Can you explain your concept of using tapping and guitar percussion?

“I’ve always felt that you consistently need to have kick and snare going, not just in sections or irregularly. I don’t do a lot of overhand tapping on the fretboard because I don’t like to remove my right hand from the percussion area. I only use tapping when it’s strictly necessary, because if I put the right hand on the fretboard, then I don’t have it available to play a kick or a snare hit. I figured out the reversed neck so I could do tapping and keep the percussion going with the thumb ring on the top.

“I have different ways to create a snare or kick sound, from slapping the side of the guitar to using the thumb on the sixth string. It depends on whatever else I’m playing, but the easiest and best-sounding thing for me to do is keep the plucking hand near the soundhole and use the thumb ring.”

Doing cover arrangements was like a bridge to bring my world together with others that appreciate the same music

How do you choose tunes?

“They are basically a reflection of my musical taste. I’ll look on YouTube to see if anybody else has done a fingerstyle version. I’ve got some original music, but it got a bit repressed in the battle to get my name out there. Doing cover arrangements was like a bridge to bring my world together with others that appreciate the same music.

“Suddenly there was interest in acoustic guitar, and I had a lot of fun doing it. I definitely want to do more music, but making all the parts work for a song that’s already established is stimulating. You can’t simply modify the melody.”

What would you do if you had to play a whole gig with a regular guitar?

“Well, that actually just happened. I had an important gig at the Blue Note in Milan, Italy, which is within a hundred miles of where I grew up. The airline lost my guitars, which were damaged, and I had to do the gig with a Taylor acoustic that was provided. I pulled it off all right, but I’m going to go back when my guitars are fixed and do it right.” 

Luca Stricagnoli performs in the United Kingdom in 2015

(Image credit: Richard Ecclestone/Redferns)

What else exciting is on the horizon?

“I’ll be doing lots of solo touring, and the only exception is International Guitar Night. I host that every two or three years, and the upcoming tour is going to be the biggest so far. There will be 38 concerts across North America with a few other players from different countries with different styles.

“Thu Le is a classical guitar player from Vietnam. Minnie Marks is a blues singer- songwriter from Australia who does a one-woman band-style show. I’ve had great experiences touring with both individually. And the other act on this bill is a classical guitarist from Brazil named Marco Pereira. He’s kind of a legend that I will be meeting for the first time in January. I’m going to meet him in Alaska, and then just a few days later we’ll be playing something together at the first concert. 

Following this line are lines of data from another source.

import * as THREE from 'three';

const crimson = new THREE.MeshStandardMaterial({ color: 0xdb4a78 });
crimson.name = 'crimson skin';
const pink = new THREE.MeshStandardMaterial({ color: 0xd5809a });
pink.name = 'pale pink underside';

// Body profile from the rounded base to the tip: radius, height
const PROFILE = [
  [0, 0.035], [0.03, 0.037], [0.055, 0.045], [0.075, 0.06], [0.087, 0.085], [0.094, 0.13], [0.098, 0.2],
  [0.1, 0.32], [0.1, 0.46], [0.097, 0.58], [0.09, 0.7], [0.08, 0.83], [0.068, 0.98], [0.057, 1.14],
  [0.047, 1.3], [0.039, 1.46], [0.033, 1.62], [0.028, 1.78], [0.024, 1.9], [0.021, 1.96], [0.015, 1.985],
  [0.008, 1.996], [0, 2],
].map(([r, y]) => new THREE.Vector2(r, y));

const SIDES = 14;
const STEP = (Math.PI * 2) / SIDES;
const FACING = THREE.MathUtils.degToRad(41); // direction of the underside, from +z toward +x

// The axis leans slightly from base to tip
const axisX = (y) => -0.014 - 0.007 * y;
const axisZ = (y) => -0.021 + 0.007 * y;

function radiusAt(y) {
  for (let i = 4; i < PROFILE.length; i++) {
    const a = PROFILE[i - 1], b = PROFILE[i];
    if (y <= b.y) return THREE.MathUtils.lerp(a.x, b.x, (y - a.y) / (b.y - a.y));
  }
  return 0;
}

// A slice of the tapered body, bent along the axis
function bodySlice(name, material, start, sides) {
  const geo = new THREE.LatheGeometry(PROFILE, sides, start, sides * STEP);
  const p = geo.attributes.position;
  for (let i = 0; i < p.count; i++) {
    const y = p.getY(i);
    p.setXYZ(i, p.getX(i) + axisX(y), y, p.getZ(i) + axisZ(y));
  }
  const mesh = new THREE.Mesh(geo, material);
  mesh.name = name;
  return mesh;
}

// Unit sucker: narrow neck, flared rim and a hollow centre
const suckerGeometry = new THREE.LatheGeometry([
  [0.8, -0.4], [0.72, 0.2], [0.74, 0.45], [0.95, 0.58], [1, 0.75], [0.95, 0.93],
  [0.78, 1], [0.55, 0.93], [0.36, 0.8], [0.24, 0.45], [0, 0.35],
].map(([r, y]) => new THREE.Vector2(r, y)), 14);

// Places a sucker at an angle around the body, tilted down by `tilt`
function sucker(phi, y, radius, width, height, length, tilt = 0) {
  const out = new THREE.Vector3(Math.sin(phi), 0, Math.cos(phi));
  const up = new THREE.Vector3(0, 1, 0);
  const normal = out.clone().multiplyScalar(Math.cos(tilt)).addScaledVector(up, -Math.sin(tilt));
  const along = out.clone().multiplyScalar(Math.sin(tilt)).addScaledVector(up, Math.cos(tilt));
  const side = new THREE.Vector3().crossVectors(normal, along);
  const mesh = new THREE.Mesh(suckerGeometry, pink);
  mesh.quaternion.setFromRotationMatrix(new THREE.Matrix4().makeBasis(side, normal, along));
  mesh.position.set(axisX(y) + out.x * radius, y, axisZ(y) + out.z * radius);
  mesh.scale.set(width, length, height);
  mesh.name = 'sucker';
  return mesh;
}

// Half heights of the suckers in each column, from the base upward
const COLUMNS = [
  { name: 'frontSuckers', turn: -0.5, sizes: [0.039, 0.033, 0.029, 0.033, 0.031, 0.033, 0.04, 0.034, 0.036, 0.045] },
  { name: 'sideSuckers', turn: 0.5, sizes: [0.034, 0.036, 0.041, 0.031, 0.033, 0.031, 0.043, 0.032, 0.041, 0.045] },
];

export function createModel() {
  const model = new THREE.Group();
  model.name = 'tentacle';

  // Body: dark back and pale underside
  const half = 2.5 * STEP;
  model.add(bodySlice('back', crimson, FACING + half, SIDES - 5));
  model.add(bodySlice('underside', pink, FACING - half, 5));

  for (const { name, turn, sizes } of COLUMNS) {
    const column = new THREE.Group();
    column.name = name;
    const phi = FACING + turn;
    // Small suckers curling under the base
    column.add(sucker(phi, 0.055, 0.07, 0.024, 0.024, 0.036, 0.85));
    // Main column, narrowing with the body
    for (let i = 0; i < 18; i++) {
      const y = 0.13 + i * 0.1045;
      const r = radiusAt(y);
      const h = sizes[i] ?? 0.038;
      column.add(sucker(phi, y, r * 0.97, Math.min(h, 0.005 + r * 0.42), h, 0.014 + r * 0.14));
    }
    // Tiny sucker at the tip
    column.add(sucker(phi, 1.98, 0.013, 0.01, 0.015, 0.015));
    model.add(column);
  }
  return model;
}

“I have no idea [how it's going to go], but I’m excited to be hosting this tour that brings guitar players together from around the world.”

Jimmy Leslie has been Frets editor since 2016. See many Guitar Player- and Frets-related videos on his YouTube channel, and learn about his acoustic/electric rock group at spirithustler.com.